Search Results for 'Maria Tivnan'
16 results found.
In an era of borders, marginalization and mass attempts to inspire hate and difference, the Galway based Fregoli Theatre Company embark on a project which sees them return to what is quintessential to life - love. Love which can be deceptively simple or complex, in all its forms.
THE FREGOLI Heart Project, a theatre show about different forms of love, presented through movement, dance, imagery, storytelling, and voice, is being revived for a performance at NUI Galway this month.
THE NUMBER of cultural political voices calling for the vacant space at the rear of the An Post building - currently housing the arts festival flagship exhibition In The Flesh - to become a cultural hub for Galway city, has increased.

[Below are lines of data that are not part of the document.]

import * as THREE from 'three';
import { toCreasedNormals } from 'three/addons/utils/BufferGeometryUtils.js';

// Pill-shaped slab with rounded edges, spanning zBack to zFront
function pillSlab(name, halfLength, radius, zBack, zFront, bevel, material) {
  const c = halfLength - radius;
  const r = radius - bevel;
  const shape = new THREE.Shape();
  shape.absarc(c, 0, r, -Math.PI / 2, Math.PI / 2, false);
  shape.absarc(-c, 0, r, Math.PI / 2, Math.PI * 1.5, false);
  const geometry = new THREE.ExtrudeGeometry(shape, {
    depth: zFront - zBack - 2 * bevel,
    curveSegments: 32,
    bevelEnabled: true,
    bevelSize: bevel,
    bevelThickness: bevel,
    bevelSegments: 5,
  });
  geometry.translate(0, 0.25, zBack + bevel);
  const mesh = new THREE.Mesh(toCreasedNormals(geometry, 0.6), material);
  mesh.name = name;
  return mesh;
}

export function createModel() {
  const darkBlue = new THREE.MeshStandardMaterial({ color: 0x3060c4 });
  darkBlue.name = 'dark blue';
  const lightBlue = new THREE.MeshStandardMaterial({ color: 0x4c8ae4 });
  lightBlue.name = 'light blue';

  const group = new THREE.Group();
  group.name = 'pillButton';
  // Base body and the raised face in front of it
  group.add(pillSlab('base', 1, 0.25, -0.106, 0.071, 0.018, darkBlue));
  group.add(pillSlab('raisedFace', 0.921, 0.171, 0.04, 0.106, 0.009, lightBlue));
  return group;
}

IN AN era of rising xenophobia, abusive Twitter trolls, and polarised politics, Fregoli Theatre Company reaffirms the joy of love in its new show, The Fregoli Heart Project, which will premiere at the Cúirt Festival of Literature on Monday April 8.

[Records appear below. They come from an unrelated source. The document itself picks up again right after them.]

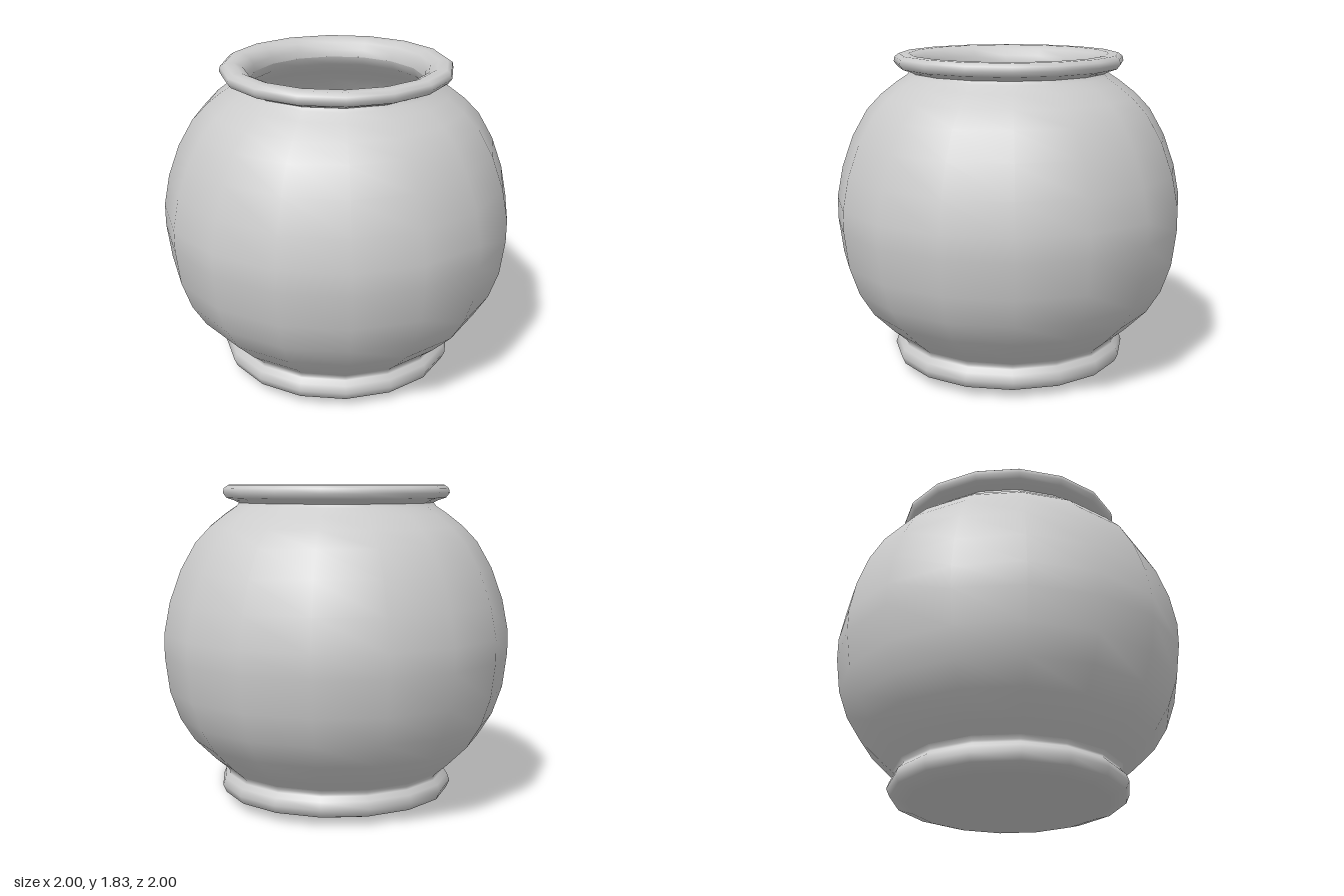
import * as THREE from 'three';

const SIDES = 16;

// Smooth lathe from [radius, height] points, running bottom to top on outer faces
function turned(name, points, material) {
  const profile = points.map(([r, y]) => new THREE.Vector2(r, y));
  const mesh = new THREE.Mesh(new THREE.LatheGeometry(profile, SIDES), material);
  mesh.name = name;
  return mesh;
}

export function createModel() {
  const group = new THREE.Group();
  group.name = 'roundPot';
  const clay = new THREE.MeshStandardMaterial({ color: 0xcccccc, side: THREE.DoubleSide });

  // Slightly domed underside and rounded foot ring
  const foot = [
    [0, 0], [0.32, 0.006], [0.57, 0.025], [0.66, 0.055], [0.68, 0.1],
    [0.665, 0.14], [0.64, 0.165], [0.635, 0.18], [0.65, 0.2],
  ];
  // Round belly up to the pinched neck
  const belly = [
    [0.65, 0.2], [0.72, 0.26], [0.84, 0.38], [0.92, 0.51], [0.975, 0.67],
    [1, 0.87], [1, 1.0], [0.965, 1.18], [0.9, 1.36], [0.815, 1.51],
    [0.73, 1.6], [0.64, 1.67], [0.58, 1.71], [0.565, 1.73],
  ];
  // Rolled lip, over the top and down into the mouth
  const rim = [
    [0.565, 1.73], [0.59, 1.743], [0.635, 1.758], [0.655, 1.785], [0.65, 1.812],
    [0.625, 1.83], [0.57, 1.83], [0.525, 1.81], [0.5, 1.77], [0.495, 1.73],
  ];
  // Hollow interior, from the mouth down to the floor
  const interior = [
    [0.495, 1.73], [0.51, 1.68], [0.6, 1.61], [0.69, 1.54], [0.77, 1.45],
    [0.85, 1.32], [0.91, 1.16], [0.94, 1.0], [0.94, 0.87], [0.915, 0.69],
    [0.86, 0.54], [0.79, 0.42], [0.68, 0.31], [0.56, 0.22], [0.35, 0.15], [0, 0.12],
  ];

  group.add(
    turned('foot', foot, clay),
    turned('belly', belly, clay),
    turned('rim', rim, clay),
    turned('interior', interior, clay),
  );
  return group;
}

THEATRE57, a newly formed collective of independent theatre artists in Galway city and county, including Little John Nee, Fregoli’s Maria Tivnan, Aindrias DeStaic, Sarah O’Toole, and Moonfish’s Mairéad Ní Chroinín, will be officially launched this month.
GALWEGIANS LOOKING to get into acting in 2019, or actors who feel they need to brush up on their skills for stage or TV, should take a look at the new series of classes from the Galway Actors Workshop.

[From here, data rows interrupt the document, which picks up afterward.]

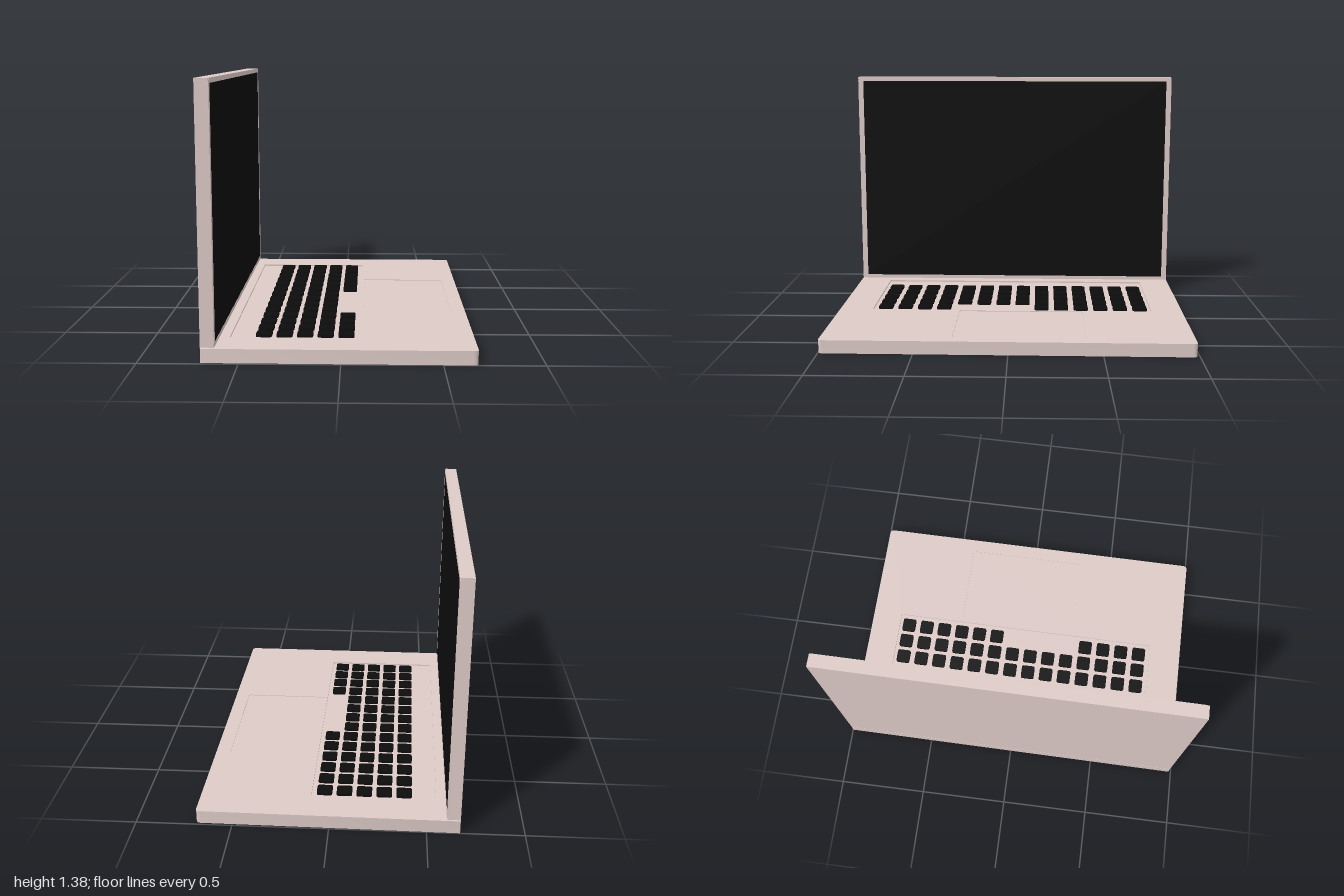
import * as THREE from 'three';
import { toCreasedNormals } from 'three/addons/utils/BufferGeometryUtils.js';

const shell = new THREE.MeshStandardMaterial({ color: 0xdccac6 });
const black = new THREE.MeshStandardMaterial({ color: 0x0c0c0c });

// Rectangle outline with separate corner radii on the low-x and high-x sides
function outline(x0, x1, y0, y1, rLow, rHigh = rLow, Type = THREE.Shape) {
  const s = new Type();
  s.moveTo(x0 + rLow, y0);
  s.lineTo(x1 - rHigh, y0);
  s.quadraticCurveTo(x1, y0, x1, y0 + rHigh);
  s.lineTo(x1, y1 - rHigh);
  s.quadraticCurveTo(x1, y1, x1 - rHigh, y1);
  s.lineTo(x0 + rLow, y1);
  s.quadraticCurveTo(x0, y1, x0, y1 - rLow);
  s.lineTo(x0, y0 + rLow);
  s.quadraticCurveTo(x0, y0, x0 + rLow, y0);
  return s;
}

function extrude(shape, depth) {
  const g = new THREE.ExtrudeGeometry(shape, { depth, bevelEnabled: false, curveSegments: 6 });
  return toCreasedNormals(g, 0.6);
}

// Horizontal slab: shape x is x, shape y is -z
function slab(shape, y0, y1) {
  return extrude(shape, y1 - y0).rotateX(-Math.PI / 2).translate(0, y0, 0);
}

// Upright panel: shape x is -z, shape y is y, thickness along x
function panel(shape, x0, x1) {
  return extrude(shape, x1 - x0).rotateY(Math.PI / 2).translate(x0, 0, 0);
}

export function createModel() {
  const model = new THREE.Group();
  model.name = 'laptop';
  const add = (name, geometry, material, parent = model) => {
    const mesh = new THREE.Mesh(geometry, material);
    mesh.name = name;
    parent.add(mesh);
    return mesh;
  };

  // Base: solid lower body and a top plate cut out for keyboard and trackpad
  const baseOutline = () => outline(-0.68, 0.68, -0.993, 0.993, 0.004, 0.024);
  const well = [-0.56, 0.098, -0.802, 0.815];
  const pad = [0.115, 0.6, -0.293, 0.418];
  const top = baseOutline();
  top.holes.push(outline(...well, 0.006, 0.006, THREE.Path));
  top.holes.push(outline(...pad, 0.012, 0.012, THREE.Path));
  add('baseBody', slab(baseOutline(), 0, 0.064), shell);
  add('baseTopPlate', slab(top, 0.064, 0.072), shell);
  add('trackpad', slab(outline(...pad, 0.012), 0.06, 0.0685), shell);

  // Keyboard: five rows of fourteen, with a gap in the front row
  const keyboard = new THREE.Group();
  keyboard.name = 'keyboard';
  model.add(keyboard);
  const key = slab(outline(-0.041, 0.041, -0.041, 0.041, 0.014), 0.063, 0.076);
  for (let row = 0; row < 5; row++) {
    for (let i = 0; i < 14; i++) {
      if (row === 4 && i >= 6 && i <= 9) continue;
      add('key', key, black, keyboard)
        .position.set(-0.392 + row * 0.1055, 0, -0.753 + i * 0.1143);
    }
  }

  // Lid: square-cornered back, rounded front bezel and the screen
  const lid = new THREE.Group();
  lid.name = 'lid';
  model.add(lid);
  add('lidBack', new THREE.BoxGeometry(0.068, 1.308, 1.98).translate(-0.646, 0.731, 0), shell, lid);
  const bezel = outline(-0.99, 0.99, 0.077, 1.385, 0.024);
  bezel.holes.push(outline(-0.958, 0.958, 0.098, 1.36, 0.002, 0.002, THREE.Path));
  add('bezel', panel(bezel, -0.612, -0.61 + 0.0), shell, lid);
  add('bezelBody', panel(outline(-0.99, 0.99, 0.077, 1.385, 0.024), -0.628, -0.612), shell, lid);
  add('screen', new THREE.BoxGeometry(0.003, 1.262, 1.916).translate(-0.6122, 0.729, 0), black, lid);

  // Hinge strip between base and lid
  add('hinge', new THREE.BoxGeometry(0.04, 0.012, 1.9).translate(-0.648, 0.075, 0), shell);

  // The whole machine sits very slightly turned
  model.rotation.y = -0.0085;
  const group = new THREE.Group();
  group.name = 'laptopModel';
  group.add(model);
  return group;
}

THE THEME of the returned emigrant has driven landmark Irish plays such as John B Keane’s The Field, Brian Friel’s The Loves Of Cass Maguire, and Tom Murphy’s Conversations On A Homecoming.
FREGOLI THEATRE Company take to the stage of Druid’s Mick Lally Theatre with a revival of its fine recent play, The Streets Are Ours, by Robert Higgins. One of the hit shows of this year’s Galway Theatre Festival, it returns on October 10 and 11, prior to a short national tour.
"IN THE city you choose your friends, here you take the hand you're dealt." Four friends are trapped, all in different ways, and each finds that the freedom to choose is not always a welcome privilege, that it can be a burden in itself.
A COMPANY called THEY run an online programme, streaming six nights a week. Subscribers gain access to Yule, Catherine, Billy, and Una, people their own age, who act out their intense, personal, miseries, so that, by comparison, the subscribers (known as ‘clickers’) will feel better about their own lives.